“If you want to go fast, go it alone — if you want to go far, do it together,” said Frances McDormand, by way of opening this year’s Women in Film Crystal + Lucy Awards. The two-time Oscar winner quoted the African proverb as she showed off her custom inclusion rider bumper sticker. “I have attached this to the back of my iPad, but not to my car — yet,” she said, referring to her bias-shattering introduction of parity by guaranteeing “inclusion riders” at this year’s Academy Awards.
The event at the Beverly Hilton brought other heavy hitters such as Brie Larson — clad in colorful Carolina Herrera — received the group’s Crystal Award for Excellence in Film. “It is the fierce female performances that came before me that made me be able to clearly identify for myself what it was that I wanted to do, what kind of artist I wanted to be, what kind of films I wanted to make,” Larson said before the show. “I guess now I’m in the room with them, and that’s really cool.”

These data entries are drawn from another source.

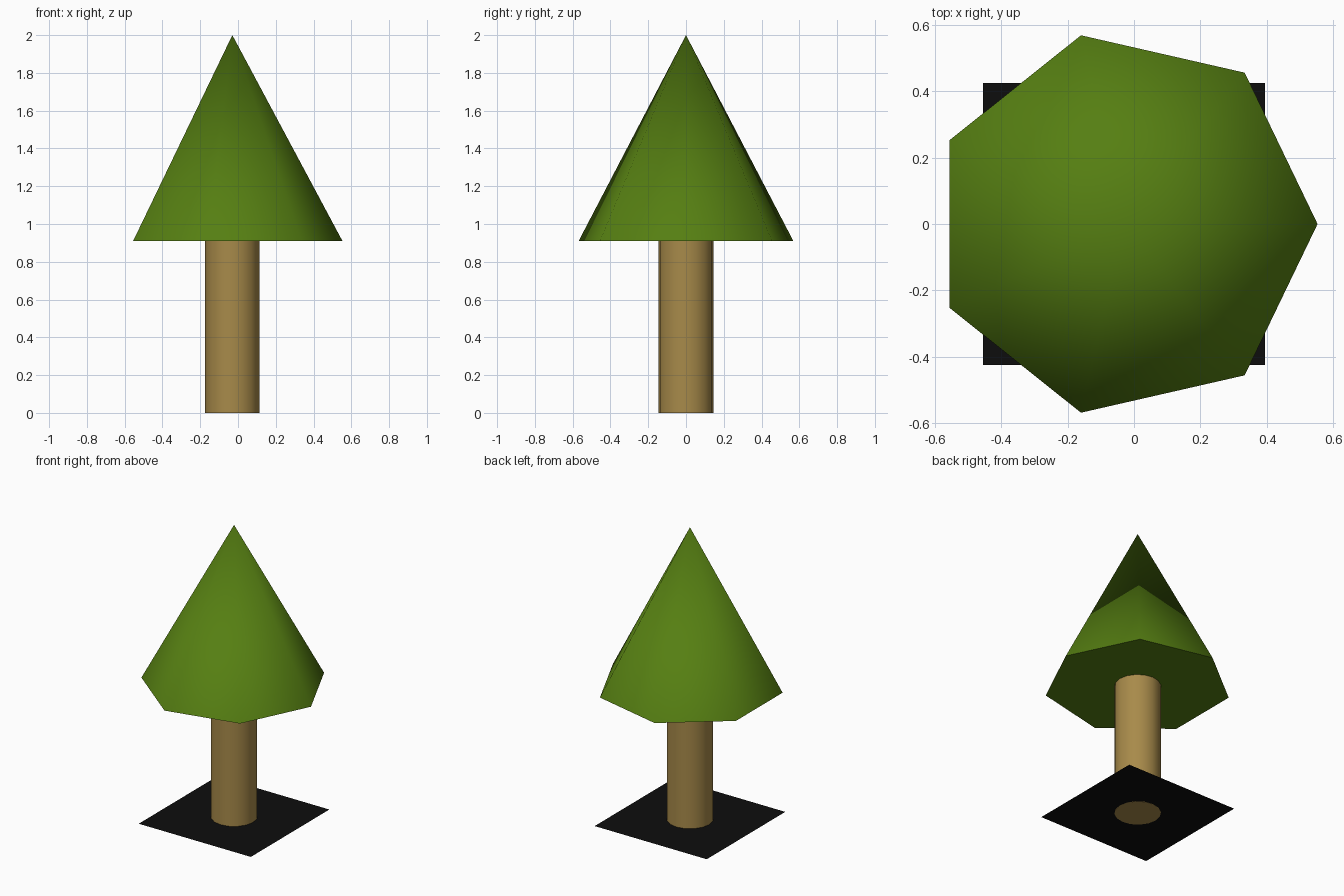
import bpy, math

if "Cube" in bpy.data.objects:
    bpy.data.objects.remove(bpy.data.objects["Cube"])

CX = -0.03  # shared tree axis


def material(name, rgb):
    m = bpy.data.materials.new(name)
    m.diffuse_color = (*rgb, 1.0)
    m.use_nodes = True
    m.node_tree.nodes["Principled BSDF"].inputs["Base Color"].default_value = m.diffuse_color
    return m


def finish(name, mat, angle=None):
    ob = bpy.context.object
    ob.name = name
    ob.data.materials.append(mat)
    if angle is not None:
        bpy.ops.object.shade_smooth_by_angle(angle=math.radians(angle))
    return ob


green = material("leaf green", (0.092, 0.212, 0.006))
brown = material("bark brown", (0.39, 0.255, 0.068))
black = material("base black", (0.004, 0.004, 0.004))

# Foliage: seven-sided cone, one corner towards +x
BASE, TOP = 0.91, 2.0
bpy.ops.mesh.primitive_cone_add(vertices=7, radius1=0.583, radius2=0, depth=TOP - BASE,
                                location=(CX, 0, (BASE + TOP) / 2))
foliage = finish("foliage", green, 60)
# turn the mesh so that a corner lies on +x
corner = max(foliage.data.vertices, key=lambda v: v.co.xy.length).co
foliage.rotation_euler.z = -math.atan2(corner.y, corner.x)

# Trunk: smooth cylinder reaching just into the foliage
H = 0.93
bpy.ops.mesh.primitive_cylinder_add(vertices=16, radius=0.145, depth=H, location=(CX, 0, H / 2))
finish("trunk", brown, 40)

# Base: thin square sheet just above the trunk's bottom
bpy.ops.mesh.primitive_plane_add(size=0.85, location=(CX, 0, 0.001))
finish("base_sheet", black)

Onstage, she bypassed the opportunity to thank a litany of family members and career support team to call for greater representation in the white male-dominated film critic community, calling for studios, networks and industry event brass to make concerted efforts to include women and minority journalists.
“Am I saying that I hate white dudes? No, I’m not. But what I’m saying is that if you make a movie love letter to women of color, there is an insanely low chance a woman of color will have the chance to see your movie and review your movie,” Larson said. “A good review can change your life. It changed mine.”
Accepting Max Mara’s Face of the Future award, actress Alexandra Shipp thanked the fashion brand (“My trips to Italy with Max Mara were epic, and I ate way too much spaghetti, and I’m not ashamed”), paid tribute to her mother and pointed to a crucial moment in her young life.
“I remember watching the 2002 Oscars when Halle Berry accepted her award as Best Actress, the first black woman to do so, and I finally saw someone who looked like me,” Shipp said. “That was the moment where I realized that my dream could become a reality, and that it could be something that’s tangible. And hopefully one day, I will have that same impact on little girls sitting at home with the same type of dream.”
ABC president Channing Dungey, much in the news lately for canceling “Roseanne” after the series star’s racist tweet, was also honored, and in her acceptance speech, she obliquely hinted at what fueled her decision. “When we see things that are happening around us that are counter to our values and our beliefs, our actions must match our words,” Dungey said. “Now that’s not always easy to do, because these are complicated times, scary times in a lot of ways. But it’s also a very exciting time. In uncertain times opportunity exists. Opportunity can give us the chance to create meaningful and lasting change. And I do believe that change, big change, is afoot.”